That got some head scratching but in the end I settled him by using him to round up cattle. It was unusual but it worked. I spotted him at the sales ring and saw that he was a good sort of ‘osse. When I got him I realised that he had been heavily bandaged. I was then told by a chap that all his horses were bandaged like that and that there was nothing wrong with him. I could have kissed him. I didn’t have proper gallops in those days and Doncaster refused to let me work him on the racecourse. But I used strips of land inside the track. Saucy Kit’s secret was his jumping. He was a brilliant leaper."
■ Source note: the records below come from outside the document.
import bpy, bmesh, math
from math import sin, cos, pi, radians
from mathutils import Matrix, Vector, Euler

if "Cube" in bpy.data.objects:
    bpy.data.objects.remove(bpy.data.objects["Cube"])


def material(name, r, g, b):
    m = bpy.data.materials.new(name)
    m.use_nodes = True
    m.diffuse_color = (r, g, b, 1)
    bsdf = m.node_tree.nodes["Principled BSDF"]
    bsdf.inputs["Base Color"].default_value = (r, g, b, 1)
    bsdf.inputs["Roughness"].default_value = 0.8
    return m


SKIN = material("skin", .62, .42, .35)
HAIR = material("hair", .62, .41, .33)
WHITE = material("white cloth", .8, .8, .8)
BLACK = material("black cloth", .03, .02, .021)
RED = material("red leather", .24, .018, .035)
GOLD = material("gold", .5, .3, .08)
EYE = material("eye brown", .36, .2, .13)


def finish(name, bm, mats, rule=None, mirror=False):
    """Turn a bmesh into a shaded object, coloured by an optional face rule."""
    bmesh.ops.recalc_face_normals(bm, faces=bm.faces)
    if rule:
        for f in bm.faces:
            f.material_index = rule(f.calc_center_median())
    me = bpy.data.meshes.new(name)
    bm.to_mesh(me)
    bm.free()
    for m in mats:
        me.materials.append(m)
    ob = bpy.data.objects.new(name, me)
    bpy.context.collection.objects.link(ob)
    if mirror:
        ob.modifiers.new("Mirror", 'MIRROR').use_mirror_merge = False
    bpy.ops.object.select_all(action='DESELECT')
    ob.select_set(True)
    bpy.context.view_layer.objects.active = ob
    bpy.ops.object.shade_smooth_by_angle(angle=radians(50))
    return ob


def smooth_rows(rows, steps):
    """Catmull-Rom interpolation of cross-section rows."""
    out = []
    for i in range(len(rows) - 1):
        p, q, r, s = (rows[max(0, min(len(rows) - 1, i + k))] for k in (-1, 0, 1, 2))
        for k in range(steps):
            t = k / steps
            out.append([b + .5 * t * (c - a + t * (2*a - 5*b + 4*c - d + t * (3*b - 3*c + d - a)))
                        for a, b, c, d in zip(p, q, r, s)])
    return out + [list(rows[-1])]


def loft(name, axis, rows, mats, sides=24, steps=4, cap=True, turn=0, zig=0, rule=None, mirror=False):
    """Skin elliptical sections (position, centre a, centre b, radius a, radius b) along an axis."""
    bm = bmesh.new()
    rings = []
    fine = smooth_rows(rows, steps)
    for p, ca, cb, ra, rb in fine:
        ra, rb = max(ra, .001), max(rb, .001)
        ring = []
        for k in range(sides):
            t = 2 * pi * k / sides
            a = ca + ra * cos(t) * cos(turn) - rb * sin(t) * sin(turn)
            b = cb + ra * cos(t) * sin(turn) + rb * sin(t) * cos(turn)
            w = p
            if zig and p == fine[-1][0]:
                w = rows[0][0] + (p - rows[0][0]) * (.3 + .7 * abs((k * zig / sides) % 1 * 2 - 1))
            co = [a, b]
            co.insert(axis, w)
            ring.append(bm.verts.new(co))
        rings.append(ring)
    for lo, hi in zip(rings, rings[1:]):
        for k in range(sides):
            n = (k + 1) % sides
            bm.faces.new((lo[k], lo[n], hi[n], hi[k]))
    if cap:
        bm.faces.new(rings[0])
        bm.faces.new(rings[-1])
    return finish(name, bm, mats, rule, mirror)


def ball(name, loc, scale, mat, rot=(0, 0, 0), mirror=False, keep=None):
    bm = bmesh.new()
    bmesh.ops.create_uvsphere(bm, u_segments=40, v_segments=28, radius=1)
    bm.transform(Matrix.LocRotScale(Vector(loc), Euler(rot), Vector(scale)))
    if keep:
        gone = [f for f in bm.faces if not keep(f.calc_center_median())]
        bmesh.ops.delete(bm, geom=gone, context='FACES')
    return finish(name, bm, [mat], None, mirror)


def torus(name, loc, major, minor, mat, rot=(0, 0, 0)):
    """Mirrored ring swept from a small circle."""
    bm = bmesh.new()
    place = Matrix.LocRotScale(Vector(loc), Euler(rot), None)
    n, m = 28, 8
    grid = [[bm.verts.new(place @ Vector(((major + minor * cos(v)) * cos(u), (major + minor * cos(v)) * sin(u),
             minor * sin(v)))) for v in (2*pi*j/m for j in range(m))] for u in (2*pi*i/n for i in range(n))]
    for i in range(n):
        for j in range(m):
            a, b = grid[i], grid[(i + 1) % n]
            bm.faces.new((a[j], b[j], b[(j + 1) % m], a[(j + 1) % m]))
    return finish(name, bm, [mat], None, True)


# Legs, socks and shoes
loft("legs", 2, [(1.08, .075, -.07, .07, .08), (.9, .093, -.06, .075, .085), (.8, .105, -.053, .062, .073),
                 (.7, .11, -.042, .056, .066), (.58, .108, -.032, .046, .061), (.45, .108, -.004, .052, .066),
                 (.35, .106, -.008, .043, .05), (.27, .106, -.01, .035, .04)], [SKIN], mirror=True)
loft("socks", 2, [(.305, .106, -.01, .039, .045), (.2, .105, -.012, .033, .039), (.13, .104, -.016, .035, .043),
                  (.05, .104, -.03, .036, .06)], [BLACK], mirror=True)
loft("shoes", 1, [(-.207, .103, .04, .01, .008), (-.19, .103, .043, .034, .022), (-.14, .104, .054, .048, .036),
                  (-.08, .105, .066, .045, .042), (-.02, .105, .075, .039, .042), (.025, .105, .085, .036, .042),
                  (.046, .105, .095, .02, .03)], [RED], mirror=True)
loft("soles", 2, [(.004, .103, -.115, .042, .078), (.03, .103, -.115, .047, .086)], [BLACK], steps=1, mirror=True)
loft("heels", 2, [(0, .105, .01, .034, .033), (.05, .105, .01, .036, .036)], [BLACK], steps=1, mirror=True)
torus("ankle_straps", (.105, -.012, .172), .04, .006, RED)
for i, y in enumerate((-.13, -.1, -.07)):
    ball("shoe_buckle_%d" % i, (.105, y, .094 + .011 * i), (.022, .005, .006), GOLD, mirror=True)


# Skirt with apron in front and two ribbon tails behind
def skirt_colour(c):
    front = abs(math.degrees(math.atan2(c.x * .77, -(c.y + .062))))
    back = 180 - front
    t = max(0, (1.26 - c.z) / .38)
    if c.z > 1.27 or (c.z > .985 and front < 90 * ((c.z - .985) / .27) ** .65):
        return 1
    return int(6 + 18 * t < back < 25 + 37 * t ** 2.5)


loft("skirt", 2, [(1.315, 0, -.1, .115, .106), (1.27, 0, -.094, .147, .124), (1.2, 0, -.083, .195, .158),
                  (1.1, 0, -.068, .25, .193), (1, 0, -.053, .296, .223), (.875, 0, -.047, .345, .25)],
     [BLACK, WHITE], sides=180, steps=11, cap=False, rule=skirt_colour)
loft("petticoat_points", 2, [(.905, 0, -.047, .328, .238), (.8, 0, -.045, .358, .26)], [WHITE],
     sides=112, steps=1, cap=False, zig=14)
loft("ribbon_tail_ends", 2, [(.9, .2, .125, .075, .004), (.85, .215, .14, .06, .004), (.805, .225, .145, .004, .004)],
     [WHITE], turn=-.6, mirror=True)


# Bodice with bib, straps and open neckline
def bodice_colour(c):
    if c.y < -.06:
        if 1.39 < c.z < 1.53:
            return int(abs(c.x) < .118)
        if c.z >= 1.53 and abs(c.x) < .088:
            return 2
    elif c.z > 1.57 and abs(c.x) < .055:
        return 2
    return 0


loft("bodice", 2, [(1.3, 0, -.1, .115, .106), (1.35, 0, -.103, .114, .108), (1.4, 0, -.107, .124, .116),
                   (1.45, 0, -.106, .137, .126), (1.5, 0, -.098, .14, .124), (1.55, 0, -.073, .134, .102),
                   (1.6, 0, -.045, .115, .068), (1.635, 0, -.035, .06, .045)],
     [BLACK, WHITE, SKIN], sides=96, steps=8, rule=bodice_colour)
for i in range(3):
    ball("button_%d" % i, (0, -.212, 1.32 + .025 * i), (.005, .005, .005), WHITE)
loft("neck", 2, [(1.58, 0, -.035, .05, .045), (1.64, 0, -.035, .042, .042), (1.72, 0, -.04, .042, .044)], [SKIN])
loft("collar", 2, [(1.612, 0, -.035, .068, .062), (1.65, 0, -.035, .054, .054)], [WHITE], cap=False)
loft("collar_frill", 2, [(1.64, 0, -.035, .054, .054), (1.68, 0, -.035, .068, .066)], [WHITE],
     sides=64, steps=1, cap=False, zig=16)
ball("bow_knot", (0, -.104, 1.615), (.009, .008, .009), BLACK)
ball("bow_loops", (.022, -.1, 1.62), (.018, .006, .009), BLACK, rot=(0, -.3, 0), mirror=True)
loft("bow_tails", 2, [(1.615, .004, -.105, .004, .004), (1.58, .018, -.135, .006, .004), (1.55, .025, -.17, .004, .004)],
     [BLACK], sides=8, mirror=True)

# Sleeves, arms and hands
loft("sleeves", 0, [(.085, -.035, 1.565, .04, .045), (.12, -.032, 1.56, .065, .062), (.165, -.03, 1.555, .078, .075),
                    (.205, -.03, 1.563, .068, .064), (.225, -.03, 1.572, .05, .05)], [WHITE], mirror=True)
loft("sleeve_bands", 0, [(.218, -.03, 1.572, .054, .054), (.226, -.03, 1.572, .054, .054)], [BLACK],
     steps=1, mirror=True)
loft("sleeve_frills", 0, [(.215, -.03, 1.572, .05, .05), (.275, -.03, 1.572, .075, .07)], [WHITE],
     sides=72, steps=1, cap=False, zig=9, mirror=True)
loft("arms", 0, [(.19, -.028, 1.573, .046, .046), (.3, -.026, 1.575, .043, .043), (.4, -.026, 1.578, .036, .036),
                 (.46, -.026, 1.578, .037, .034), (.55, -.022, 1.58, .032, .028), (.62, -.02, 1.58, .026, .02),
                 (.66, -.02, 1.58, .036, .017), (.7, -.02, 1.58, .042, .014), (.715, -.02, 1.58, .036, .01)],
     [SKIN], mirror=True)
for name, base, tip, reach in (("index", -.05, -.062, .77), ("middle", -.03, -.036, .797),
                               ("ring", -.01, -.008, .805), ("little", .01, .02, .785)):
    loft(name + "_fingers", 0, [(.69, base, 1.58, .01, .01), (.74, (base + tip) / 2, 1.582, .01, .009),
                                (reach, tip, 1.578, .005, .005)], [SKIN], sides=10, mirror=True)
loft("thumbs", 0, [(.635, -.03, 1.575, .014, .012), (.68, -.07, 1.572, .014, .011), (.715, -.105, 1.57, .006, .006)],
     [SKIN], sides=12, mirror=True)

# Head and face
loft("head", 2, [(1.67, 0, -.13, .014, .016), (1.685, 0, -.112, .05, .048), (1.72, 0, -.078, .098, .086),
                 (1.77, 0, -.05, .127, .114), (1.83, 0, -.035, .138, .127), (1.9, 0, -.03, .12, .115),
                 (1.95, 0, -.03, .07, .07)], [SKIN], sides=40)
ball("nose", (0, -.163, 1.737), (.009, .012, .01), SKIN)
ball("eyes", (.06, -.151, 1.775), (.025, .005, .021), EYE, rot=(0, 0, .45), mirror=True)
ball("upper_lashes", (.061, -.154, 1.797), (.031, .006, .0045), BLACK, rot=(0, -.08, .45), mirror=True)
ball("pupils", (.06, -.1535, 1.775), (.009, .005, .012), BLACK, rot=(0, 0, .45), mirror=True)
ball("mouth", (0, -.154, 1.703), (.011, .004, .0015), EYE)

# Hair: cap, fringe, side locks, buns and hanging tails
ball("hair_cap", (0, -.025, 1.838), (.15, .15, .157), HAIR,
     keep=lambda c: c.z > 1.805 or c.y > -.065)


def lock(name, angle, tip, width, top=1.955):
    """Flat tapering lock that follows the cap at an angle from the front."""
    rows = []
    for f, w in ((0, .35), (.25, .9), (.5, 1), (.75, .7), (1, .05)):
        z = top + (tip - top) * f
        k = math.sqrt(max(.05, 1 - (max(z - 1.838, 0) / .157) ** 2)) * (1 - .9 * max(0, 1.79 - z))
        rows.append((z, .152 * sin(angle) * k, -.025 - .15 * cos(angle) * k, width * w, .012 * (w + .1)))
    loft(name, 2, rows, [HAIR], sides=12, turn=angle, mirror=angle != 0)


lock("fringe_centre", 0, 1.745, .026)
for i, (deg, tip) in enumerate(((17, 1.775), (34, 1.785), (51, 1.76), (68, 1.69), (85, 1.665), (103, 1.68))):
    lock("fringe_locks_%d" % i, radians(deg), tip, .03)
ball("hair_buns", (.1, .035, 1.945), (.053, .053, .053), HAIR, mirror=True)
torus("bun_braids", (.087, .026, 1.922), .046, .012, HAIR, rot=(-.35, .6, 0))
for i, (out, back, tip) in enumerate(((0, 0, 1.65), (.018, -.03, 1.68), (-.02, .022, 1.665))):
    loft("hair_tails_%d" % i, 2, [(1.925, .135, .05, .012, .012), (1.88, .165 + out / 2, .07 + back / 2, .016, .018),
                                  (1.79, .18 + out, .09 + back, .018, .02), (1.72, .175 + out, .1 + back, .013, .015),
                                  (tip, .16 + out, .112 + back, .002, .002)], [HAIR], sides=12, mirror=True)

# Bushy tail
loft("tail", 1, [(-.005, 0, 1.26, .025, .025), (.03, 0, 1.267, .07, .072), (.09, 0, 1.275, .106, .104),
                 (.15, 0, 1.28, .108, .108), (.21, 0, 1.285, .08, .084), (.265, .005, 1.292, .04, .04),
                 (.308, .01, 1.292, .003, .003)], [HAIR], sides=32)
It’s no secret that Easterby’s favourite horse was Night Nurse, although he has a galaxy of stars to pick from. “He won the Champion Hurdle in 1976 and 1977, cost me 1,100 guineas. He won 37 of his 85 races but he was miserable in his box and he would kick and bite you. People still talk about his epic battle with Monksfield in the Templegate Hurdle at Aintree in 1977.

“Night Nurse was all heart, but Sea Pigeon was the cleverest horse I ever trained – he had the brains of two horses. He won the Champion hurdle for us in 1980 and again in 1981. The champagne bill came to £1,000 that day at Cheltenham, we were last in the bar.

“But he’s most remembered for his win at the 1979 Ebor. He was one of the most popular horses ever trained in Yorkshire. Jonjo O’Neill rode him against Donegal Prince.

“It took ages for the photo finish verdict to be announced. We only heard the word ‘Sea’ because the crowd roared with triumph. My heart nearly stopped while I watched. I reckon I’ve had numerous heart scares ever since.” Now it’s Tim’s turn to carry on a monumental legacy. “He’s a good judge,” says Easterby. “You can’t learn that, it’s just there.”

Given the chance, would he do it all again? “It’s been a good journey,” he winks. “Definitely.”

This article was taken from This is Y 2018